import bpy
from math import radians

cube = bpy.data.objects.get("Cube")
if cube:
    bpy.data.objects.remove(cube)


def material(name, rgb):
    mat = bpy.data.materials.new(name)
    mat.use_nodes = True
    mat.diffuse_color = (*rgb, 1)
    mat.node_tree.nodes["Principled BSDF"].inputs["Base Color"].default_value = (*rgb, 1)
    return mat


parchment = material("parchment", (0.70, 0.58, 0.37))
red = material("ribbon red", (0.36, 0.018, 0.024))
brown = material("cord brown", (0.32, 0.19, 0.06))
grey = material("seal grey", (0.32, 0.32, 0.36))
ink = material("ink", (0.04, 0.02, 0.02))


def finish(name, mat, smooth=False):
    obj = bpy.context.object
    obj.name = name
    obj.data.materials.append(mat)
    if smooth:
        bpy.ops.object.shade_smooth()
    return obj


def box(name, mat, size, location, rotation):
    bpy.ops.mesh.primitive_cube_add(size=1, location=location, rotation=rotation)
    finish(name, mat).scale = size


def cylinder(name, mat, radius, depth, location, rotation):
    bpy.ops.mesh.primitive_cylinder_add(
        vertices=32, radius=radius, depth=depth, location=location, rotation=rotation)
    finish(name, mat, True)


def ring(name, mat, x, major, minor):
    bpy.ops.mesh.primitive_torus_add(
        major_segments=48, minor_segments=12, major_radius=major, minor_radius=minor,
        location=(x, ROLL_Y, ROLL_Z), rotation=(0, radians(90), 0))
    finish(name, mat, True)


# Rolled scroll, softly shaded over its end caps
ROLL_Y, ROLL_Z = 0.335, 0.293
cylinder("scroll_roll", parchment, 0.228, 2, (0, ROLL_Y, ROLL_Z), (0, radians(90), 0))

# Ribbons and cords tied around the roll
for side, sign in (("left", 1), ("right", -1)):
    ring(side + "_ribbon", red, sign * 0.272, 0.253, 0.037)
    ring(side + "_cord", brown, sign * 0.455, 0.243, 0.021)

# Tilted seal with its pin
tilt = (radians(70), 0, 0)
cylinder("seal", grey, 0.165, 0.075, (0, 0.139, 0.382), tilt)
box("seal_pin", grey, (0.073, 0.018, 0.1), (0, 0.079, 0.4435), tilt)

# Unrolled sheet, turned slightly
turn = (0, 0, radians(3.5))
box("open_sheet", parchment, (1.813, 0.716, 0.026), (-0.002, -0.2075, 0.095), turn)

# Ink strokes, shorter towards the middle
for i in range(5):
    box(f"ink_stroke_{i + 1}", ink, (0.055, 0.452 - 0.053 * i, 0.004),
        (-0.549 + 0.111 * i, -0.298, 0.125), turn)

§ §

* [What the task requires]: What's wanted here is every record, retyped exactly as shown above.

* [Your response]:
import bpy
from math import radians

cube = bpy.data.objects.get("Cube")
if cube:
    bpy.data.objects.remove(cube)


def material(name, rgb):
    mat = bpy.data.materials.new(name)
    mat.use_nodes = True
    mat.diffuse_color = (*rgb, 1)
    mat.node_tree.nodes["Principled BSDF"].inputs["Base Color"].default_value = (*rgb, 1)
    return mat


parchment = material("parchment", (0.70, 0.58, 0.37))
red = material("ribbon red", (0.36, 0.018, 0.024))
brown = material("cord brown", (0.32, 0.19, 0.06))
grey = material("seal grey", (0.32, 0.32, 0.36))
ink = material("ink", (0.04, 0.02, 0.02))


def finish(name, mat, smooth=False):
    obj = bpy.context.object
    obj.name = name
    obj.data.materials.append(mat)
    if smooth:
        bpy.ops.object.shade_smooth()
    return obj


def box(name, mat, size, location, rotation):
    bpy.ops.mesh.primitive_cube_add(size=1, location=location, rotation=rotation)
    finish(name, mat).scale = size


def cylinder(name, mat, radius, depth, location, rotation):
    bpy.ops.mesh.primitive_cylinder_add(
        vertices=32, radius=radius, depth=depth, location=location, rotation=rotation)
    finish(name, mat, True)


def ring(name, mat, x, major, minor):
    bpy.ops.mesh.primitive_torus_add(
        major_segments=48, minor_segments=12, major_radius=major, minor_radius=minor,
        location=(x, ROLL_Y, ROLL_Z), rotation=(0, radians(90), 0))
    finish(name, mat, True)


# Rolled scroll, softly shaded over its end caps
ROLL_Y, ROLL_Z = 0.335, 0.293
cylinder("scroll_roll", parchment, 0.228, 2, (0, ROLL_Y, ROLL_Z), (0, radians(90), 0))

# Ribbons and cords tied around the roll
for side, sign in (("left", 1), ("right", -1)):
    ring(side + "_ribbon", red, sign * 0.272, 0.253, 0.037)
    ring(side + "_cord", brown, sign * 0.455, 0.243, 0.021)

# Tilted seal with its pin
tilt = (radians(70), 0, 0)
cylinder("seal", grey, 0.165, 0.075, (0, 0.139, 0.382), tilt)
box("seal_pin", grey, (0.073, 0.018, 0.1), (0, 0.079, 0.4435), tilt)

# Unrolled sheet, turned slightly
turn = (0, 0, radians(3.5))
box("open_sheet", parchment, (1.813, 0.716, 0.026), (-0.002, -0.2075, 0.095), turn)

# Ink strokes, shorter towards the middle
for i in range(5):
    box(f"ink_stroke_{i + 1}", ink, (0.055, 0.452 - 0.053 * i, 0.004),
        (-0.549 + 0.111 * i, -0.298, 0.125), turn)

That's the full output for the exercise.